● YOUR INSTRUCTIONS
Filter the records below for the word "inputs". Keep each line that has it.

● Items from a data source
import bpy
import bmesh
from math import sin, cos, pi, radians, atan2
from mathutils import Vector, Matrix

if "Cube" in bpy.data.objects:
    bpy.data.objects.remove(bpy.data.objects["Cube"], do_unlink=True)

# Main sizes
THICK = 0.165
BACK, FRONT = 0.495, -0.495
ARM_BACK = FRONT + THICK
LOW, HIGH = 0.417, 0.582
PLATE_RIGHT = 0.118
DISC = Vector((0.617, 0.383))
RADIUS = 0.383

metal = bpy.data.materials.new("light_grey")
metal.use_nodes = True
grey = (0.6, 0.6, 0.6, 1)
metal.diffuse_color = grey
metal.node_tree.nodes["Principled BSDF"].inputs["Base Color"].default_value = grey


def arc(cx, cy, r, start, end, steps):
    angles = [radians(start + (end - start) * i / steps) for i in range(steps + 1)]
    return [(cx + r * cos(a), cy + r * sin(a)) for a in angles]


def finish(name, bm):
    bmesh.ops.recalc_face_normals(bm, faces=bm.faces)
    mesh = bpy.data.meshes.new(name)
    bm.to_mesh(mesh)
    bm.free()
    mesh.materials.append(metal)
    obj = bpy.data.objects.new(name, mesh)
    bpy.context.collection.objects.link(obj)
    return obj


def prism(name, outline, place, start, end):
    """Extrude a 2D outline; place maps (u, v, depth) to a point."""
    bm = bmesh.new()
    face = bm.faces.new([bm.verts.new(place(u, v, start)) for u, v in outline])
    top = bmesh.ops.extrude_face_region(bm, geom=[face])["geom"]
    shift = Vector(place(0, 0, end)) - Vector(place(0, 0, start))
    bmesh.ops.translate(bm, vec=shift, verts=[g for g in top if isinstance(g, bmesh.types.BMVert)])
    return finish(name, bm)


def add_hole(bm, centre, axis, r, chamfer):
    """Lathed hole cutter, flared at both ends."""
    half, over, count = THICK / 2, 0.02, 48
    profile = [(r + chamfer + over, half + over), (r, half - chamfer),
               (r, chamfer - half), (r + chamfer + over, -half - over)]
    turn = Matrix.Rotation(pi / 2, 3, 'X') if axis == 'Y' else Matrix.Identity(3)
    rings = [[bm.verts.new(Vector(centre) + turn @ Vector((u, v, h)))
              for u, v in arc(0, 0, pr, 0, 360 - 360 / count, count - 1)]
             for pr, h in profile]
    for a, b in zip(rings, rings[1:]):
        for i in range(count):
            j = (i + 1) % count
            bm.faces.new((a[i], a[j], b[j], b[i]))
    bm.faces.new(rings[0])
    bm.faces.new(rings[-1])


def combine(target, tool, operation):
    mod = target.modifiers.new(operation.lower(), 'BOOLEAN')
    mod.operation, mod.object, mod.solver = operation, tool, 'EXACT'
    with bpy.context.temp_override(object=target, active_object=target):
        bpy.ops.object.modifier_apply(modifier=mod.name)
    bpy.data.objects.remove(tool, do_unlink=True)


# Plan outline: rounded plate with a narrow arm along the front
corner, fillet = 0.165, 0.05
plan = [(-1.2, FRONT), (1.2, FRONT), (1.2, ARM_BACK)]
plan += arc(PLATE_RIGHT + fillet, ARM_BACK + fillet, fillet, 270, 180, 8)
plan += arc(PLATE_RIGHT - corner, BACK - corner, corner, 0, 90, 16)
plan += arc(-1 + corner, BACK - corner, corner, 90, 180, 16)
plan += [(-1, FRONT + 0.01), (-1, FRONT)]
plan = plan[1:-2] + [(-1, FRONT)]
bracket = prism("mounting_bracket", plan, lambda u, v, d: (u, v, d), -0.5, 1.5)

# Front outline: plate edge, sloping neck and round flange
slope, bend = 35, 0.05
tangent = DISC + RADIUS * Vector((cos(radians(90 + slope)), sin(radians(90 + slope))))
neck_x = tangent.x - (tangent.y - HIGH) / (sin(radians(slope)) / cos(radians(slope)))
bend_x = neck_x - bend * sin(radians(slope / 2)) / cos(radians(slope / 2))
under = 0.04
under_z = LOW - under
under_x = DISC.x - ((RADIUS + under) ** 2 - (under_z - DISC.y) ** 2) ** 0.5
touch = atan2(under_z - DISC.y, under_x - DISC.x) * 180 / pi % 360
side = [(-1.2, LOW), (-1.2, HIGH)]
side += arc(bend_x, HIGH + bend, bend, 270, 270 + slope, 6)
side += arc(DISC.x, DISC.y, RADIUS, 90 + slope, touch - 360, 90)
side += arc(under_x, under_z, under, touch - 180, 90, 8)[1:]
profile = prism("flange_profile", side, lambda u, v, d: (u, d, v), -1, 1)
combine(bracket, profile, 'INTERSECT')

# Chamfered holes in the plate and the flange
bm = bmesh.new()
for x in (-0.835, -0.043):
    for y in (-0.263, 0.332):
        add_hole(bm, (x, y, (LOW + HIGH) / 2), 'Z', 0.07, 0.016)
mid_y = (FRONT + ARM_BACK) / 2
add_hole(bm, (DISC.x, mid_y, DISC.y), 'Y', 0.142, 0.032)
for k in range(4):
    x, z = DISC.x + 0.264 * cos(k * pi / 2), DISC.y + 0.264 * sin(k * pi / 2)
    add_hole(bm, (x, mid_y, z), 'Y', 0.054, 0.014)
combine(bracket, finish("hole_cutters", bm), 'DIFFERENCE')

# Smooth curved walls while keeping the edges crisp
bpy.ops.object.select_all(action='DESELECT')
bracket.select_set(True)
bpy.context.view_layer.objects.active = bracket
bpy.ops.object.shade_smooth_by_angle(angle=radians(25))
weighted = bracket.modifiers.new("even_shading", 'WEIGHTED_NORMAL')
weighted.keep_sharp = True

* * *

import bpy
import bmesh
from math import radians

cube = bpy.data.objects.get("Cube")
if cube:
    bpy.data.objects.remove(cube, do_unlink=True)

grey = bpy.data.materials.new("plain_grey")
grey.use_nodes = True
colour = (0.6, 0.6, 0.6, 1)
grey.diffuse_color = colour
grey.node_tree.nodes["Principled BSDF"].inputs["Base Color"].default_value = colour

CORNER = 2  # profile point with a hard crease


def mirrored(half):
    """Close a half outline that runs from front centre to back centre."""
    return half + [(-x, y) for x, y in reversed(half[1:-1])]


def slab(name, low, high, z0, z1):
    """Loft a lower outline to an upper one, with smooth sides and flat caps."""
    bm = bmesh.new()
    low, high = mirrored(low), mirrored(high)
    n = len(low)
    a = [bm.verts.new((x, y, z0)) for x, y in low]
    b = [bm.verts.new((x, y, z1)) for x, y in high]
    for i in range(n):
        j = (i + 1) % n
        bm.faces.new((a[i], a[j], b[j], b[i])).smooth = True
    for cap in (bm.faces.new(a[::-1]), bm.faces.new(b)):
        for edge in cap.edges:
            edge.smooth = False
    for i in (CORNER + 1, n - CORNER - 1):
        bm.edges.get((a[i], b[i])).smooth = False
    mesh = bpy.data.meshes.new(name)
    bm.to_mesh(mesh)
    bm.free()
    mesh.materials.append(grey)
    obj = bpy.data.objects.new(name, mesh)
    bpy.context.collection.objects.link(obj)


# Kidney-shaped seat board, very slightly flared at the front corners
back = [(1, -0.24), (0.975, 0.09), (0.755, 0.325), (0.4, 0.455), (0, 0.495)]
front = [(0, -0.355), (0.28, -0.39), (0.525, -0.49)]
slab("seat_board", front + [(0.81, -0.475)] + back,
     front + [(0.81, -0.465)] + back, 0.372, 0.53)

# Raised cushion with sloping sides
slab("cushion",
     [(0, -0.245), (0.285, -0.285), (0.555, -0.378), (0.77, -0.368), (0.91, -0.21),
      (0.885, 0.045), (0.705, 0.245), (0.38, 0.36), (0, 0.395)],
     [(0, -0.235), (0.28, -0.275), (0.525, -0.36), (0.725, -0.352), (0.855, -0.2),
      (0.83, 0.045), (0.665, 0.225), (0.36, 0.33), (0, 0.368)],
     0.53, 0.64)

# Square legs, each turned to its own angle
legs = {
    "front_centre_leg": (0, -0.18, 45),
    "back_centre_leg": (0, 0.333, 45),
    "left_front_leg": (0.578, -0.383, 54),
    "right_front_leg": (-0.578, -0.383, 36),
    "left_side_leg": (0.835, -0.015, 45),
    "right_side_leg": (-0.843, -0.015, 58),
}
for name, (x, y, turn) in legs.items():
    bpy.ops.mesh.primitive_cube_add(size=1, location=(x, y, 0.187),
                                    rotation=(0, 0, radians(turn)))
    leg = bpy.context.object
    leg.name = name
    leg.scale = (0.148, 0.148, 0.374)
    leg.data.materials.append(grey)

● ANSWER SECTION
metal.node_tree.nodes["Principled BSDF"].inputs["Base Color"].default_value = grey
grey.node_tree.nodes["Principled BSDF"].inputs["Base Color"].default_value = colour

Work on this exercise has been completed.